| YOUR ASSIGNMENT |
Copy every line that contains the string "along" from the entries below.

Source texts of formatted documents
=-=-=

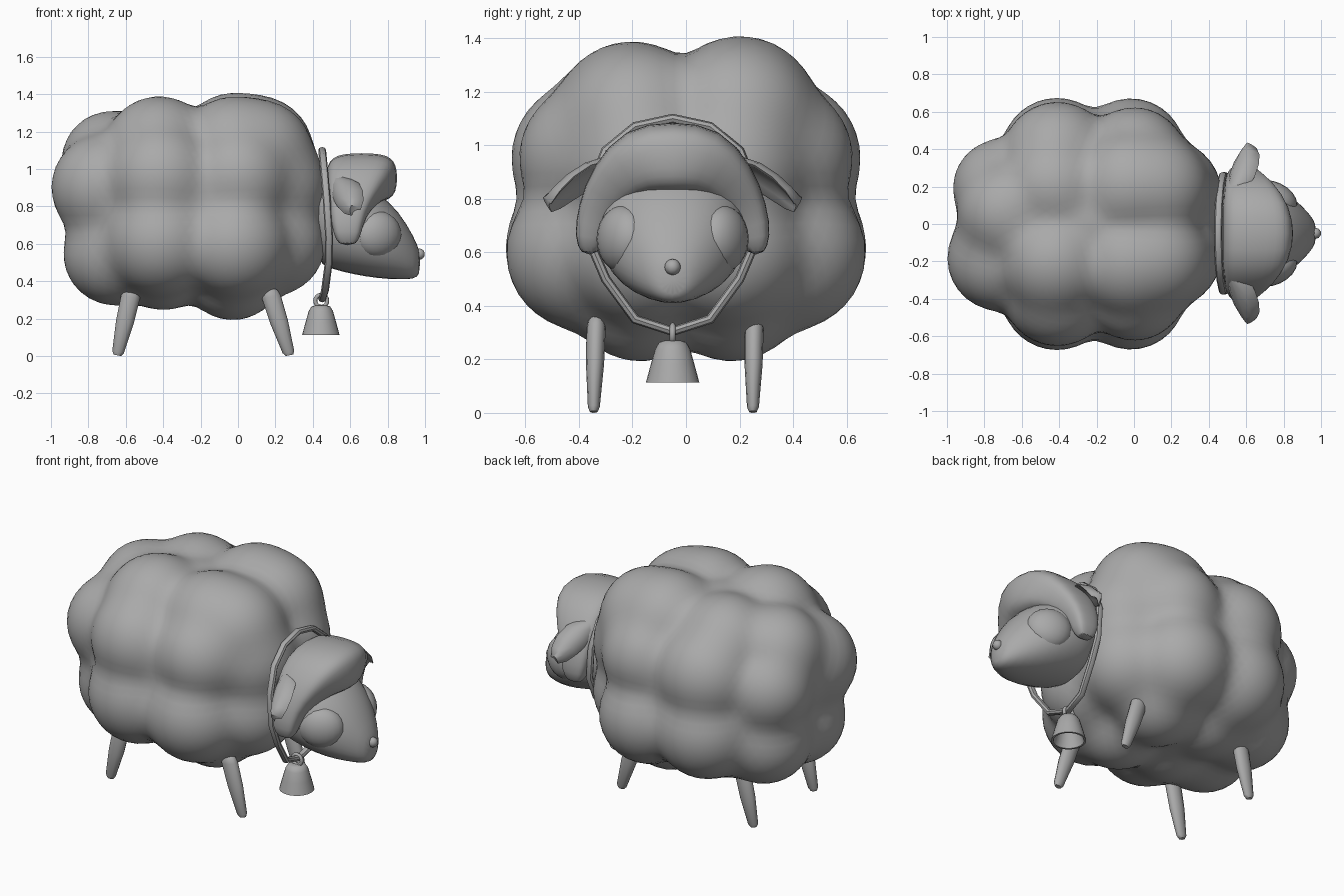
import bpy, bmesh, math
from mathutils import Vector, Matrix

cube = bpy.data.objects.get("Cube")
if cube:
    bpy.data.objects.remove(cube, do_unlink=True)

grey = bpy.data.materials.new("wool_grey")
grey.use_nodes = True
grey.diffuse_color = (0.4, 0.4, 0.4, 1)
grey.node_tree.nodes["Principled BSDF"].inputs["Base Color"].default_value = (0.4, 0.4, 0.4, 1)
MID = -0.05  # centre line of head, collar and bell


def finish(bm, name, angle=60, subsurf=0):
    bmesh.ops.recalc_face_normals(bm, faces=bm.faces[:])
    mesh = bpy.data.meshes.new(name)
    bm.to_mesh(mesh)
    bm.free()
    obj = bpy.data.objects.new(name, mesh)
    bpy.context.collection.objects.link(obj)
    mesh.materials.append(grey)
    if subsurf:
        obj.modifiers.new("Subdivision", "SUBSURF").levels = subsurf
    bpy.ops.object.select_all(action="DESELECT")
    obj.select_set(True)
    bpy.context.view_layer.objects.active = obj
    bpy.ops.object.shade_smooth_by_angle(angle=math.radians(angle))
    return obj


def loft(rings, name, closed=False, angle=60, subsurf=0):
    """Skin a list of equal-length point rings."""
    bm = bmesh.new()
    loops = [[bm.verts.new(p) for p in ring] for ring in rings]
    n = len(loops[0])
    pairs = list(zip(loops, loops[1:]))
    if closed:
        pairs.append((loops[-1], loops[0]))
    for a, b in pairs:
        for i in range(n):
            j = (i + 1) % n
            bm.faces.new((a[i], a[j], b[j], b[i]))
    if not closed:
        bm.faces.new(loops[0])
        bm.faces.new(loops[-1])
    return finish(bm, name, angle, subsurf)


def ring(centre, u, v, n, power=1.0):
    """Rounded section; power below 1 makes it boxier."""
    pts = []
    for i in range(n):
        a = math.tau * i / n
        c, s = math.cos(a), math.sin(a)
        c = math.copysign(abs(c) ** power, c)
        s = math.copysign(abs(s) ** power, s)
        pts.append(Vector(centre) + Vector(u) * c + Vector(v) * s)
    return pts


def blob(name, centre, axes, cols=20, rows=12):
    """Ellipsoid whose three half-axes are given as vectors."""
    bm = bmesh.new()
    m = Matrix(axes).transposed().to_4x4()
    bmesh.ops.create_uvsphere(bm, u_segments=cols, v_segments=rows, radius=1,
                              matrix=Matrix.Translation(centre) @ m)
    return finish(bm, name)


# Fleece: a ball pushed out to the soft envelope of overlapping puffs
puffs = [(-0.67, 0.06, 1.04, 0.27), (-0.71, -0.18, 0.9, 0.285), (-0.7, 0.19, 0.87, 0.265),
         (-0.02, 0.2, 1.11, 0.295), (-0.02, -0.2, 1.09, 0.295), (0.11, 0.19, 1.1, 0.285),
         (0.11, -0.18, 1.08, 0.285), (-0.42, 0.2, 1.07, 0.29), (-0.42, -0.2, 1.09, 0.295)]
for s in (1, -1):
    puffs += [(-0.41, 0.36 * s, 0.95, 0.29), (0, 0.34 * s, 0.95, 0.28),
              (-0.41, 0.37 * s, 0.62, 0.3), (-0.02, 0.38 * s, 0.6, 0.29),
              (-0.03, 0.17 * s, 0.47, 0.275), (-0.4, 0.17 * s, 0.53, 0.28),
              (-0.65, 0.16 * s, 0.55, 0.28), (0.18, 0.16 * s, 0.91, 0.285),
              (0.18, 0.16 * s, 0.61, 0.285)]
core = Vector((-0.25, 0, 0.8))
semi = Vector((0.64, 0.57, 0.52))
SOFT = 36
bm = bmesh.new()
bmesh.ops.create_icosphere(bm, subdivisions=5, radius=1)
for v in bm.verts:
    d = v.co.normalized()
    base = 1 / math.sqrt(sum((d[k] / semi[k]) ** 2 for k in range(3)))
    total = base ** SOFT
    for x, y, z, r in puffs:
        c = Vector((x, y, z)) - core
        along = d.dot(c)
        disc = along * along - c.length_squared + r * r
        if disc > 0:
            total += max(along + math.sqrt(disc), 0) ** SOFT
    v.co = core + d * total ** (1 / SOFT) * 1.012
for _ in range(2):
    bmesh.ops.smooth_vert(bm, verts=bm.verts[:], factor=0.5,
                          use_axis_x=True, use_axis_y=True, use_axis_z=True)
finish(bm, "fleece_body", 180)

# Head: tapered sections from neck to muzzle (x, half width, low, high)
sections = [(0.4, 0.24, 0.5, 0.98), (0.5, 0.28, 0.46, 0.98), (0.62, 0.29, 0.43, 0.95),
            (0.75, 0.265, 0.41, 0.88), (0.86, 0.19, 0.405, 0.78), (0.94, 0.105, 0.408, 0.64),
            (0.975, 0.05, 0.435, 0.56)]
loft([ring((x, MID, (lo + hi) / 2), (0, w, 0), (0, 0, (hi - lo) / 2), 16, 0.92)
      for x, w, lo, hi in sections], "head", subsurf=1)
blob("nose", (0.97, MID, 0.545), [(0.03, 0, 0), (0, 0.03, 0), (0, 0, 0.03)], 10, 8)

# Forelock: thick arch over the head (offset, z, x, half depth, half thickness)
half = [(0.31, 0.59, 0.585, 0.045, 0.03), (0.315, 0.65, 0.585, 0.075, 0.055),
        (0.29, 0.75, 0.585, 0.095, 0.07), (0.225, 0.86, 0.62, 0.14, 0.1),
        (0.13, 0.945, 0.655, 0.185, 0.135)]
arch = half + [(0, 0.955, 0.665, 0.195, 0.14)] + [(-o, *rest) for o, *rest in reversed(half)]
rings = []
for i, (o, z, x, depth, thick) in enumerate(arch):
    a, b = arch[max(i - 1, 0)], arch[min(i + 1, len(arch) - 1)]
    out = Vector((0, -(b[1] - a[1]), b[0] - a[0])).normalized() * thick
    rings.append(ring((x, MID + o, z), (depth, 0, 0), out, 16, 0.62))
loft(rings, "forelock", subsurf=1)

# Eyes and ears on both sides
for s, side in ((1, "left"), (-1, "right")):
    turn = Matrix.Rotation(math.radians(-25 * s), 3, "Z")
    blob(side + "_eye", (0.745, MID + 0.185 * s, 0.65),
         [turn @ Vector((0.135, 0, 0)), turn @ Vector((0, 0.09, 0)), (0, 0, 0.125)])
    along = Vector((0.1, 0.28 * s, -0.16)).normalized()
    wide = Vector((0.83, 0, 0.55))
    wide = (wide - along * wide.dot(along)).normalized()
    flat = along.cross(wide) * s
    # cupped, arched paddle, hollow side down and forward
    rings = []
    for t, w in ((0, 0.035), (0.06, 0.065), (0.15, 0.082), (0.23, 0.08), (0.29, 0.062), (0.33, 0.03)):
        centre = Vector((0.525, MID + 0.19 * s, 0.935)) + along * t
        centre.z += 0.03 * math.sin(math.pi * t / 0.33)
        pts = ring(centre, wide * w, flat * 0.02, 12)
        rings.append([p + flat * 0.035 * (((p - centre).dot(wide) / w) ** 2 - 0.5) for p in pts])
    loft(rings, side + "_ear")

# Collar: faceted tube hanging around the neck (offset, z, x)
path = [(0, 1.1, 0.45), (0.14, 1.07, 0.453), (0.25, 0.98, 0.462), (0.31, 0.83, 0.475),
        (0.31, 0.64, 0.487), (0.25, 0.5, 0.485), (0.14, 0.35, 0.465), (0, 0.305, 0.45)]
path += [(-o, z, x) for o, z, x in path[-2:0:-1]]
rings = []
for i, (o, z, x) in enumerate(path):
    a, b = path[i - 1], path[(i + 1) % len(path)]
    out = Vector((0, -(b[1] - a[1]), b[0] - a[0])).normalized()
    rings.append(ring((x, MID + o, z), (0.021, 0, 0), out * 0.018, 8))
loft(rings, "collar", closed=True, angle=40)

# Bell with its hanging loop
loft([ring((0.445 + 0.032 * math.cos(a), MID, 0.295 + 0.032 * math.sin(a)),
           (0.011 * math.cos(a), 0, 0.011 * math.sin(a)), (0, 0.011, 0), 8)
      for a in [math.tau * k / 16 for k in range(16)]], "bell_loop", closed=True)
profile = [(0.03, 0.27), (0.05, 0.265), (0.065, 0.24), (0.082, 0.18), (0.1, 0.113),
           (0.088, 0.113), (0.068, 0.19), (0.045, 0.245)]
loft([ring((0.443, MID, z), (r, 0, 0), (0, r, 0), 24) for r, z in profile], "bell", angle=50)

# Legs: tapered pegs, splayed fore and aft (top x, foot x)
for name, top, foot in (("front", 0.165, 0.275), ("rear", -0.565, -0.645)):
    for side, y_top, y_foot in (("left", 0.255, 0.25), ("right", -0.335, -0.345)):
        rings = []
        for t, r in ((0, 0.025), (0.04, 0.042), (0.12, 0.05), (0.5, 0.047), (0.95, 0.031), (1, 0.02)):
            centre = (top + (foot - top) * t, y_top + (y_foot - y_top) * t, 0.355 * (1 - t) + 0.004)
            rings.append(ring(centre, (r, 0, 0.2 * r * (1 if top > 0 else -1)), (0, r * 0.72, 0), 12))
        loft(rings, side + "_" + name + "_leg")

=-=-=

| EXERCISE RESPONSE |
        along = d.dot(c)
        disc = along * along - c.length_squared + r * r
            total += max(along + math.sqrt(disc), 0) ** SOFT
    along = Vector((0.1, 0.28 * s, -0.16)).normalized()
    wide = (wide - along * wide.dot(along)).normalized()
    flat = along.cross(wide) * s
        centre = Vector((0.525, MID + 0.19 * s, 0.935)) + along * t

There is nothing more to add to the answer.